November 12, 1996

Two Vincent CP-10 presses are being commissioned in Taichung, the third largest city in Taiwan. These units are at the new rice winery of the Taiwan Tobacco & Wine Monopoly Bureau.

The Bureau had previously purchased two VP-12's in 1988. They were selected to dewater rice dregs prior to delivery to local farmers for animal feed. One of the machines is in the old downtown Taichung winery that is being phased out. The second unit is lost somewhere in the group's eight wineries.

The rice dregs are a waste product resulting from the fermentation of rice. The liquor produced is called rice wine, and it is sold at 37 proof. It is used for cooking purposes, especially with chicken. The taste is bitter, and only the island's aborigine people are known to drink it.

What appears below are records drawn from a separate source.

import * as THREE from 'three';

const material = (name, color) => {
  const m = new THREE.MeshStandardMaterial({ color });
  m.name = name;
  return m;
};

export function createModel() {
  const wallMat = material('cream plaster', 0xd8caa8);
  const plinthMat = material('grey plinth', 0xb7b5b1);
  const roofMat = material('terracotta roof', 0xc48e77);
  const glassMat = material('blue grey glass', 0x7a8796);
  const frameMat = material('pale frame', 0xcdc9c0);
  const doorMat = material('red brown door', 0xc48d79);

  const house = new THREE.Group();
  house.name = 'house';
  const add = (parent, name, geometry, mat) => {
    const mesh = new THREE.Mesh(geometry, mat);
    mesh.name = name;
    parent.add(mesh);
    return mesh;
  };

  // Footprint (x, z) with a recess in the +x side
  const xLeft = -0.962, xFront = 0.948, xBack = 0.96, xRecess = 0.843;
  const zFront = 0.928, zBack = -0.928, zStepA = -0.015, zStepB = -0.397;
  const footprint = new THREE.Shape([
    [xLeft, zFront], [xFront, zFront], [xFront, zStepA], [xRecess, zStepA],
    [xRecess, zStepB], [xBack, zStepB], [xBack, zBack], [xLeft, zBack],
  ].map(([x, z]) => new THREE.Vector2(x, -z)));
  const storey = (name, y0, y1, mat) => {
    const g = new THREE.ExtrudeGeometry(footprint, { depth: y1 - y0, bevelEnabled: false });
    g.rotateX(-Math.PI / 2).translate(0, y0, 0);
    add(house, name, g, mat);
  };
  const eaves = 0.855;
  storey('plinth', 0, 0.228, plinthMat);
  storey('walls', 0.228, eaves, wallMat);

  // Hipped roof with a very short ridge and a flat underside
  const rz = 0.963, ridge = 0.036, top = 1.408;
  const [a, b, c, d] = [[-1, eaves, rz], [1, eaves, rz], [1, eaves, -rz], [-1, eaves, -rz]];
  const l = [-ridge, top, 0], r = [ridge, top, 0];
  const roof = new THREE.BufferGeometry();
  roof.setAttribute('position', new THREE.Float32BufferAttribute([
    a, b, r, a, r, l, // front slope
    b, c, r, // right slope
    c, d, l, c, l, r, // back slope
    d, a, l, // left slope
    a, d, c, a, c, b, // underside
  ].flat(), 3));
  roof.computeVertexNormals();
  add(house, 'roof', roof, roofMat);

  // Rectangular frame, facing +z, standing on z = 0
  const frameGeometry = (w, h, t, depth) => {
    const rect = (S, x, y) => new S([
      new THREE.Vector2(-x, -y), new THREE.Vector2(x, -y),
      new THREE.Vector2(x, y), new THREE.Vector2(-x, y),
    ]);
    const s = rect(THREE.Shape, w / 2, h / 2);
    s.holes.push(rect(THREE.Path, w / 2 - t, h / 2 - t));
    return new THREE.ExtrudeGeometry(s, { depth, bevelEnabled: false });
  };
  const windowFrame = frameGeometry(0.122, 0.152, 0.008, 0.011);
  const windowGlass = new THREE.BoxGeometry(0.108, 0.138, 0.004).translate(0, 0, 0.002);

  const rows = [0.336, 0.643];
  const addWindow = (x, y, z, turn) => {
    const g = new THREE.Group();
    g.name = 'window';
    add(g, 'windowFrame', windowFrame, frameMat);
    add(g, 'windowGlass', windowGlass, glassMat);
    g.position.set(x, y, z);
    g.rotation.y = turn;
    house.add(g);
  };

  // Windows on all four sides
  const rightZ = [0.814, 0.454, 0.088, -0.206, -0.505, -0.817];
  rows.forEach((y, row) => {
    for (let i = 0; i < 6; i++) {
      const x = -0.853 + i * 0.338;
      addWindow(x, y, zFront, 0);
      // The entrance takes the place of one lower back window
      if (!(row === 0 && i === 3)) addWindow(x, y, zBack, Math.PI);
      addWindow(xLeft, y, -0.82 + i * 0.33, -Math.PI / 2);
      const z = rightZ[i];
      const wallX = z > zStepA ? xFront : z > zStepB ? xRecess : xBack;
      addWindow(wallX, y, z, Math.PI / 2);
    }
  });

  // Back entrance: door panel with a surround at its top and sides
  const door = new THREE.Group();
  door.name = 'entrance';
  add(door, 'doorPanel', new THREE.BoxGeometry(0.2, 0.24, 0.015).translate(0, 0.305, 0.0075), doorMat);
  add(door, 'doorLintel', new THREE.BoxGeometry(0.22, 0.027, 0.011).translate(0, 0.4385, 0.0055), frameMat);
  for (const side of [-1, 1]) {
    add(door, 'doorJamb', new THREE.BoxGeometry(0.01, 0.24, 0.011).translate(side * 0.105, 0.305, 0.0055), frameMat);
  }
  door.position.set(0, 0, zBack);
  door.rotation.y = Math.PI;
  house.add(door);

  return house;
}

Another product to be made at the new brewery is yellow wine. It too is made from rice, but by a process that makes it more drinkable.

Popepack Contrashear rotating drum style screens from New Zealand will be used on the rice mash ahead of the Vincent presses. These are expected to concentrate the mash inbound at 5% - 10% solids into the 10% to 20% range. A 2.8 meter headbox will be mounted at the inlet of the press. This will improve throughput and dewatering.

The 1988 presses were sold with a guarantee of 60% press cake moisture. A supervisor at the brewery told us that his has tested at 55%. For reasons that are not clear, 68% moisture was specified for the new presses.

A Ponndorf steam dryer will be used to dry the press cake from the Vincent presses. It has a rotating drum about 30' long, of stainless steel construction. The end product will have approximately 12% moisture content.

The new plant has an anaerobic digester installed in which the press liquor will be processed to produce methane. In the United States Anheuser-Busch has six breweries with this system. They report that the methane is capable of supplying 10% to 15% of the brewery's fuel needs. In Taiwan the intent is to flare the methane.

Anaerobic digestion is ideal for the press liquor because of the nature of the organic material it contains. BOD (Biological Oxygen Demand) concentrations of 1,000 milligrams per liter (mg/l) to 5,000 are common, compared with 150 to 200 in normal municipal wastewater.

The press liquor digestion system came into usage in the 1970's. Currently more than two hundred plants around the world, thirty-five of which are breweries, use the process. The six at Anheuser-Busch cost $150,000,000 and save about $30,000,000 per year in fuel and wastewater treatment costs.

A filter press will be used to dewater the sludge from the press liquor digester.

Issue 52